Extracted data
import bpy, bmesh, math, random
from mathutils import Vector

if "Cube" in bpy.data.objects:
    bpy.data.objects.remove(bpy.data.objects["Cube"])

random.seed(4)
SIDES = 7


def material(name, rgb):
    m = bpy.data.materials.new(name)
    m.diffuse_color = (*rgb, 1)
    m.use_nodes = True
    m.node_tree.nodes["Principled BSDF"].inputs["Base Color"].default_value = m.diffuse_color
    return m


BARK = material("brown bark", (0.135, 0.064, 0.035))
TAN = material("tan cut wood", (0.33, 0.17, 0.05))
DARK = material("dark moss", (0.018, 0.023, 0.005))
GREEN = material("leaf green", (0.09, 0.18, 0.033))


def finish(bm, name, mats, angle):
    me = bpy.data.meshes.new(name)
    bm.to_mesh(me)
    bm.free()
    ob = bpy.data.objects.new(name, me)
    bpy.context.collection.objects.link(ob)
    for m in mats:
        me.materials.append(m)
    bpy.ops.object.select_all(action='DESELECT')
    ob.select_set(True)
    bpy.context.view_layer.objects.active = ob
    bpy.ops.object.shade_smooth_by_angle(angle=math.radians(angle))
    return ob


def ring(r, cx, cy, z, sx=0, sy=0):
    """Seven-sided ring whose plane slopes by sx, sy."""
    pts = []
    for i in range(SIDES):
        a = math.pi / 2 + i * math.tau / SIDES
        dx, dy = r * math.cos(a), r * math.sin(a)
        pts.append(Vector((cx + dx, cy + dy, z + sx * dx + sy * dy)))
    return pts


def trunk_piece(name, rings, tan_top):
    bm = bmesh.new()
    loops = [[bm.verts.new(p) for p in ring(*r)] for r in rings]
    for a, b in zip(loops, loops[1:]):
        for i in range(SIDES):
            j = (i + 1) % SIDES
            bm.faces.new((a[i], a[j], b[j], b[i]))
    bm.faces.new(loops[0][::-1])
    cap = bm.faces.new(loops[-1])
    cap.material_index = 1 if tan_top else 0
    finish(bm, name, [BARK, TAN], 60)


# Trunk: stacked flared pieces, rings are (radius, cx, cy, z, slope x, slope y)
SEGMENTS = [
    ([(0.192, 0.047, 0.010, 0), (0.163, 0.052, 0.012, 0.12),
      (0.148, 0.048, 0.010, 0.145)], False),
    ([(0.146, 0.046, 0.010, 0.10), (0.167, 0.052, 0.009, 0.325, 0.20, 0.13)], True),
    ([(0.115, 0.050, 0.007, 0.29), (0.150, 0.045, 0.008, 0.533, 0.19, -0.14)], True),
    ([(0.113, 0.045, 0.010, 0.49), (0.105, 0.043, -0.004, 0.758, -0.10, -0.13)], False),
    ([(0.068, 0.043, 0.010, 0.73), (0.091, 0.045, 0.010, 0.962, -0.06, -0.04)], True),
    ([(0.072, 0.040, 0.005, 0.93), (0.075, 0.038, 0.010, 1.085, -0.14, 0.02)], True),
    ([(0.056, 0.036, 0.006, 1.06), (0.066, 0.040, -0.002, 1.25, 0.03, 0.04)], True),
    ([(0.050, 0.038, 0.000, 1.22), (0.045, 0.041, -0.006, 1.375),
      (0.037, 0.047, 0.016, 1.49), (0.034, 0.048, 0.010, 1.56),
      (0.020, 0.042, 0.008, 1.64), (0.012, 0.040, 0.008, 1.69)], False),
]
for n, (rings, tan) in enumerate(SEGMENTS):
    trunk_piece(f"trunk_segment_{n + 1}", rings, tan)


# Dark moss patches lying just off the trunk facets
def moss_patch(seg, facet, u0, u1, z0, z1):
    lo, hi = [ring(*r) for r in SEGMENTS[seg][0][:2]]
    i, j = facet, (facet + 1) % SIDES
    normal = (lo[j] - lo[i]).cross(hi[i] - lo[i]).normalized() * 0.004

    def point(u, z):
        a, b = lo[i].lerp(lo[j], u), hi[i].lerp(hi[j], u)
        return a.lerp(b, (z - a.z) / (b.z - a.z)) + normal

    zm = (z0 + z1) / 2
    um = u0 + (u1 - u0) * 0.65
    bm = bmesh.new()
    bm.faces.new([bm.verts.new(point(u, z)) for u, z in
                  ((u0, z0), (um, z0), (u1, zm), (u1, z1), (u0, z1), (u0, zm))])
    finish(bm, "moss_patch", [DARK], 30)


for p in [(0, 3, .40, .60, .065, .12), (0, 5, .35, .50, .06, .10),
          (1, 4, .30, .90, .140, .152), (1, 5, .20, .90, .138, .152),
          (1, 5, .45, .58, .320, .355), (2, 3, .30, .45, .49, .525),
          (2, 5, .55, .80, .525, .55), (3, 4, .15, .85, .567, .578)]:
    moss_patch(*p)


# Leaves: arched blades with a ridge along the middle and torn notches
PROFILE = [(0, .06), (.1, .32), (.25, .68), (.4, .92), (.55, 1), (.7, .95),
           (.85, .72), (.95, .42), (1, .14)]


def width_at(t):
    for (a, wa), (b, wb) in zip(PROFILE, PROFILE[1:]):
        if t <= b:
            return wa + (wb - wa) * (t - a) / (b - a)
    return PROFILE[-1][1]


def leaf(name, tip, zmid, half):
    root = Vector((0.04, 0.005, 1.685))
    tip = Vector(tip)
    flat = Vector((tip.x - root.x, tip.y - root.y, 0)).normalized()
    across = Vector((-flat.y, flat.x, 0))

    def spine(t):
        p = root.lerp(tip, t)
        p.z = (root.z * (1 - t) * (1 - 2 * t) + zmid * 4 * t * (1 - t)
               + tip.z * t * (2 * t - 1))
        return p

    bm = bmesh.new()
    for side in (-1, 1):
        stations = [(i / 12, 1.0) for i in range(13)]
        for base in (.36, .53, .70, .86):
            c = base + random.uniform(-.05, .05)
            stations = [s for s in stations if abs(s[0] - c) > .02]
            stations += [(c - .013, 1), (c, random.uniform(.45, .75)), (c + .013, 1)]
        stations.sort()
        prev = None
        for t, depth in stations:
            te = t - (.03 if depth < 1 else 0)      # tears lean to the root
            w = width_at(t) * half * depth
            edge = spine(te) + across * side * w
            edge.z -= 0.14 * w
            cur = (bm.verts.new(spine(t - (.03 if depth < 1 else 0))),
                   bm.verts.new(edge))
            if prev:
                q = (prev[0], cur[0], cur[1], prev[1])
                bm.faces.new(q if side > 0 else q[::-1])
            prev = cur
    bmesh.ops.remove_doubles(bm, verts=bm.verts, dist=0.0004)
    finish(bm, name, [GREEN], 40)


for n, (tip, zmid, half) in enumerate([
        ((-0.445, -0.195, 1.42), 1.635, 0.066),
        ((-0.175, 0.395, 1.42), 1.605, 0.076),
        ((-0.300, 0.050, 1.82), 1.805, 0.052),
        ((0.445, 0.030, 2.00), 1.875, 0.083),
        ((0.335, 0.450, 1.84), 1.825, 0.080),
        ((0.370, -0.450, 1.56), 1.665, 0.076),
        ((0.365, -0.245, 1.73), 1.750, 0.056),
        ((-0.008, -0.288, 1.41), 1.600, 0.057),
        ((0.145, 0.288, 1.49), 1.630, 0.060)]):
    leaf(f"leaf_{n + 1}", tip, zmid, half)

Work required
Your answer should be the records above, set down exactly.

Reply to the exercise
import bpy, bmesh, math, random
from mathutils import Vector

if "Cube" in bpy.data.objects:
    bpy.data.objects.remove(bpy.data.objects["Cube"])

random.seed(4)
SIDES = 7


def material(name, rgb):
    m = bpy.data.materials.new(name)
    m.diffuse_color = (*rgb, 1)
    m.use_nodes = True
    m.node_tree.nodes["Principled BSDF"].inputs["Base Color"].default_value = m.diffuse_color
    return m


BARK = material("brown bark", (0.135, 0.064, 0.035))
TAN = material("tan cut wood", (0.33, 0.17, 0.05))
DARK = material("dark moss", (0.018, 0.023, 0.005))
GREEN = material("leaf green", (0.09, 0.18, 0.033))


def finish(bm, name, mats, angle):
    me = bpy.data.meshes.new(name)
    bm.to_mesh(me)
    bm.free()
    ob = bpy.data.objects.new(name, me)
    bpy.context.collection.objects.link(ob)
    for m in mats:
        me.materials.append(m)
    bpy.ops.object.select_all(action='DESELECT')
    ob.select_set(True)
    bpy.context.view_layer.objects.active = ob
    bpy.ops.object.shade_smooth_by_angle(angle=math.radians(angle))
    return ob


def ring(r, cx, cy, z, sx=0, sy=0):
    """Seven-sided ring whose plane slopes by sx, sy."""
    pts = []
    for i in range(SIDES):
        a = math.pi / 2 + i * math.tau / SIDES
        dx, dy = r * math.cos(a), r * math.sin(a)
        pts.append(Vector((cx + dx, cy + dy, z + sx * dx + sy * dy)))
    return pts


def trunk_piece(name, rings, tan_top):
    bm = bmesh.new()
    loops = [[bm.verts.new(p) for p in ring(*r)] for r in rings]
    for a, b in zip(loops, loops[1:]):
        for i in range(SIDES):
            j = (i + 1) % SIDES
            bm.faces.new((a[i], a[j], b[j], b[i]))
    bm.faces.new(loops[0][::-1])
    cap = bm.faces.new(loops[-1])
    cap.material_index = 1 if tan_top else 0
    finish(bm, name, [BARK, TAN], 60)


# Trunk: stacked flared pieces, rings are (radius, cx, cy, z, slope x, slope y)
SEGMENTS = [
    ([(0.192, 0.047, 0.010, 0), (0.163, 0.052, 0.012, 0.12),
      (0.148, 0.048, 0.010, 0.145)], False),
    ([(0.146, 0.046, 0.010, 0.10), (0.167, 0.052, 0.009, 0.325, 0.20, 0.13)], True),
    ([(0.115, 0.050, 0.007, 0.29), (0.150, 0.045, 0.008, 0.533, 0.19, -0.14)], True),
    ([(0.113, 0.045, 0.010, 0.49), (0.105, 0.043, -0.004, 0.758, -0.10, -0.13)], False),
    ([(0.068, 0.043, 0.010, 0.73), (0.091, 0.045, 0.010, 0.962, -0.06, -0.04)], True),
    ([(0.072, 0.040, 0.005, 0.93), (0.075, 0.038, 0.010, 1.085, -0.14, 0.02)], True),
    ([(0.056, 0.036, 0.006, 1.06), (0.066, 0.040, -0.002, 1.25, 0.03, 0.04)], True),
    ([(0.050, 0.038, 0.000, 1.22), (0.045, 0.041, -0.006, 1.375),
      (0.037, 0.047, 0.016, 1.49), (0.034, 0.048, 0.010, 1.56),
      (0.020, 0.042, 0.008, 1.64), (0.012, 0.040, 0.008, 1.69)], False),
]
for n, (rings, tan) in enumerate(SEGMENTS):
    trunk_piece(f"trunk_segment_{n + 1}", rings, tan)


# Dark moss patches lying just off the trunk facets
def moss_patch(seg, facet, u0, u1, z0, z1):
    lo, hi = [ring(*r) for r in SEGMENTS[seg][0][:2]]
    i, j = facet, (facet + 1) % SIDES
    normal = (lo[j] - lo[i]).cross(hi[i] - lo[i]).normalized() * 0.004

    def point(u, z):
        a, b = lo[i].lerp(lo[j], u), hi[i].lerp(hi[j], u)
        return a.lerp(b, (z - a.z) / (b.z - a.z)) + normal

    zm = (z0 + z1) / 2
    um = u0 + (u1 - u0) * 0.65
    bm = bmesh.new()
    bm.faces.new([bm.verts.new(point(u, z)) for u, z in
                  ((u0, z0), (um, z0), (u1, zm), (u1, z1), (u0, z1), (u0, zm))])
    finish(bm, "moss_patch", [DARK], 30)


for p in [(0, 3, .40, .60, .065, .12), (0, 5, .35, .50, .06, .10),
          (1, 4, .30, .90, .140, .152), (1, 5, .20, .90, .138, .152),
          (1, 5, .45, .58, .320, .355), (2, 3, .30, .45, .49, .525),
          (2, 5, .55, .80, .525, .55), (3, 4, .15, .85, .567, .578)]:
    moss_patch(*p)


# Leaves: arched blades with a ridge along the middle and torn notches
PROFILE = [(0, .06), (.1, .32), (.25, .68), (.4, .92), (.55, 1), (.7, .95),
           (.85, .72), (.95, .42), (1, .14)]


def width_at(t):
    for (a, wa), (b, wb) in zip(PROFILE, PROFILE[1:]):
        if t <= b:
            return wa + (wb - wa) * (t - a) / (b - a)
    return PROFILE[-1][1]


def leaf(name, tip, zmid, half):
    root = Vector((0.04, 0.005, 1.685))
    tip = Vector(tip)
    flat = Vector((tip.x - root.x, tip.y - root.y, 0)).normalized()
    across = Vector((-flat.y, flat.x, 0))

    def spine(t):
        p = root.lerp(tip, t)
        p.z = (root.z * (1 - t) * (1 - 2 * t) + zmid * 4 * t * (1 - t)
               + tip.z * t * (2 * t - 1))
        return p

    bm = bmesh.new()
    for side in (-1, 1):
        stations = [(i / 12, 1.0) for i in range(13)]
        for base in (.36, .53, .70, .86):
            c = base + random.uniform(-.05, .05)
            stations = [s for s in stations if abs(s[0] - c) > .02]
            stations += [(c - .013, 1), (c, random.uniform(.45, .75)), (c + .013, 1)]
        stations.sort()
        prev = None
        for t, depth in stations:
            te = t - (.03 if depth < 1 else 0)      # tears lean to the root
            w = width_at(t) * half * depth
            edge = spine(te) + across * side * w
            edge.z -= 0.14 * w
            cur = (bm.verts.new(spine(t - (.03 if depth < 1 else 0))),
                   bm.verts.new(edge))
            if prev:
                q = (prev[0], cur[0], cur[1], prev[1])
                bm.faces.new(q if side > 0 else q[::-1])
            prev = cur
    bmesh.ops.remove_doubles(bm, verts=bm.verts, dist=0.0004)
    finish(bm, name, [GREEN], 40)


for n, (tip, zmid, half) in enumerate([
        ((-0.445, -0.195, 1.42), 1.635, 0.066),
        ((-0.175, 0.395, 1.42), 1.605, 0.076),
        ((-0.300, 0.050, 1.82), 1.805, 0.052),
        ((0.445, 0.030, 2.00), 1.875, 0.083),
        ((0.335, 0.450, 1.84), 1.825, 0.080),
        ((0.370, -0.450, 1.56), 1.665, 0.076),
        ((0.365, -0.245, 1.73), 1.750, 0.056),
        ((-0.008, -0.288, 1.41), 1.600, 0.057),
        ((0.145, 0.288, 1.49), 1.630, 0.060)]):
    leaf(f"leaf_{n + 1}", tip, zmid, half)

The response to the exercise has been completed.